(4) If a Class C felony or a violation of ORS 475.752 (Prohibited acts generally) (3)(a), 475.854 (Unlawful possession of heroin) or 475.874 (Unlawful possession of 3,4-methylenedi-) is treated as a Class A misdemeanor under this section, the court shall clearly denominate the offense as a Class A misdemeanor in any judgment entered in the matter.

(5) If no election or stipulation is made under this section, the case proceeds as a felony.

(6) Before a district attorney may make an election under subsection (2) of this section, the district attorney shall adopt written guidelines for determining when and under what circumstances the election may be made. The district attorney shall apply the guidelines uniformly.

(7) Notwithstanding ORS 161.635 (Fines for misdemeanors), the fine that a court may impose upon conviction of a misdemeanor under this section may not:

(a) Be less than the minimum fine established by ORS 137.286 (Minimum fines for misdemeanors and felonies) for a felony; or

(b) Exceed the amount provided in ORS 161.625 (Fines for felonies) for the class of felony receiving Class A misdemeanor treatment. [2003 c.645 §2; 2005 c.708 §47; 2007 c.286 §1; 2011 c.597 §18; 2013 c.591 §4]

Law Review Cita­tions

51 OLR 433 (1972)

Chapter 161

Notes of Decisions

A juvenile court adjudica­tion of whether or not a child committed acts which would be a crim­i­nal viola­tion if committed by an adult must necessarily include an adjudica­tion of all af­firm­a­tive de­fenses that would be available to an adult being tried for the same crim­i­nal viola­tion.

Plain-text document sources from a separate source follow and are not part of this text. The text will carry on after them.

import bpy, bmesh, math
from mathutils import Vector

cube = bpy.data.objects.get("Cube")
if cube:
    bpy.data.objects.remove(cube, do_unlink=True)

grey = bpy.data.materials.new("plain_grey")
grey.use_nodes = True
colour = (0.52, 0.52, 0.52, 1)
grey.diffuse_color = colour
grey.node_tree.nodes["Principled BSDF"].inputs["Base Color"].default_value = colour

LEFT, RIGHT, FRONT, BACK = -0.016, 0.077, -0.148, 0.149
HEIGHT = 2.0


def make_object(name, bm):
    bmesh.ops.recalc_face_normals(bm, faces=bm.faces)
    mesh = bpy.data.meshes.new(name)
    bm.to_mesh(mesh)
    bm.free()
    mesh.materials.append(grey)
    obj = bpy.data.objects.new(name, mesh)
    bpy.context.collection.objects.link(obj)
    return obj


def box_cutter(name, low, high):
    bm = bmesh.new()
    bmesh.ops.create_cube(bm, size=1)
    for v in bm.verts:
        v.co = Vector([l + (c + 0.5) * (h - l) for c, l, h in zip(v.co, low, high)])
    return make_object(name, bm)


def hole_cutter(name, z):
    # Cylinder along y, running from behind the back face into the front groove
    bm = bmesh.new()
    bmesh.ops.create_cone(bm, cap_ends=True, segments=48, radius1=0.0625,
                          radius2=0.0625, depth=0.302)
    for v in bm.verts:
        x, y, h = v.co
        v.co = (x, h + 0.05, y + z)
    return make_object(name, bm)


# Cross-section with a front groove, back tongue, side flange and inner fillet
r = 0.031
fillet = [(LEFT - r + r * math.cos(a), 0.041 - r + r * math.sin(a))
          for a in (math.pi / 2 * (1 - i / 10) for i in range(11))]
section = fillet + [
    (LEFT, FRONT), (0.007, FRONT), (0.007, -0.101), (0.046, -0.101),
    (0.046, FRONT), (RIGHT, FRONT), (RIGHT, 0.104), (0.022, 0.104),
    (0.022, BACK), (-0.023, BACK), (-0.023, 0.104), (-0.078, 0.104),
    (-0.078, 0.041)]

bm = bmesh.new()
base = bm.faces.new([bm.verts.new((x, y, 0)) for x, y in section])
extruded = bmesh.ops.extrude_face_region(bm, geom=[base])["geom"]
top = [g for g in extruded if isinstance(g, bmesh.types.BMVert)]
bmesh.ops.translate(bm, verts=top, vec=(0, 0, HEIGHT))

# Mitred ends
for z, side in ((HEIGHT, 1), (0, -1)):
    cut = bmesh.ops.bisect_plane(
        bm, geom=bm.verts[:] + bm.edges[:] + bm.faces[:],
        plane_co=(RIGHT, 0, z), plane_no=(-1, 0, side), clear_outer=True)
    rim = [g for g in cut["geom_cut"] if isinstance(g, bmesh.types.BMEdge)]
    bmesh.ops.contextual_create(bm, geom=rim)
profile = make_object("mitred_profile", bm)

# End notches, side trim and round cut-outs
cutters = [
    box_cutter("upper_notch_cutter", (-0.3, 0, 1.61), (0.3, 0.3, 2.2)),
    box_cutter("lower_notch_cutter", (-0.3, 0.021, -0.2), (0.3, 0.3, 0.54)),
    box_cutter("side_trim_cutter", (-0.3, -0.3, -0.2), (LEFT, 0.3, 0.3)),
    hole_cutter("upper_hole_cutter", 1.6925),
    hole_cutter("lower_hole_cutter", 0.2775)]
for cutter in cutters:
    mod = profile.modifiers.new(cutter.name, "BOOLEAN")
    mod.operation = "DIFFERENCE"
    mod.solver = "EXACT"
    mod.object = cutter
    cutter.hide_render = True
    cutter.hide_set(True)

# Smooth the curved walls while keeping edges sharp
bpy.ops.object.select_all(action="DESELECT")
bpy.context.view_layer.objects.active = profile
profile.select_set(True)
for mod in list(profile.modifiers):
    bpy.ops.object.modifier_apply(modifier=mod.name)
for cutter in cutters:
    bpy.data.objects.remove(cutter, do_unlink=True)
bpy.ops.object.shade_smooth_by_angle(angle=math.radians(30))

State ex rel Juvenile Dept. v. L.J., 26 Or App 461, 552 P2d 1322 (1976)

Law Review Cita­tions

2 EL 237 (1971); 51 OLR 427-637 (1972)

Chapter 161

Criminal Code

(Generally)

Notes of Decisions

Legislature's adop­tion of 1971 Criminal Code did not abolish doctrine of transferred intent. State v. Wesley, 254 Or App 697, 295 P3d 1147 (2013), Sup Ct review denied


1 Legislative Counsel Committee, CHAPTER 161—General Provisions, https://­www.­oregonlegislature.­gov/­bills_laws/­ors/­ors161.­html (2015) (last ac­cessed Jul. 16, 2016).
 
2 Legislative Counsel Committee, Annotations to the Oregon Revised Stat­utes, Cumulative Supplement - 2015, Chapter 161, https://­www.­oregonlegislature.­gov/­bills_laws/­ors/­ano161.­html (2015) (last ac­cessed Jul. 16, 2016).
 
3 OregonLaws.org assembles these lists by analyzing references between Sections. Each listed item refers back to the current Section in its own text. The result reveals relationships in the code that may not have otherwise been apparent.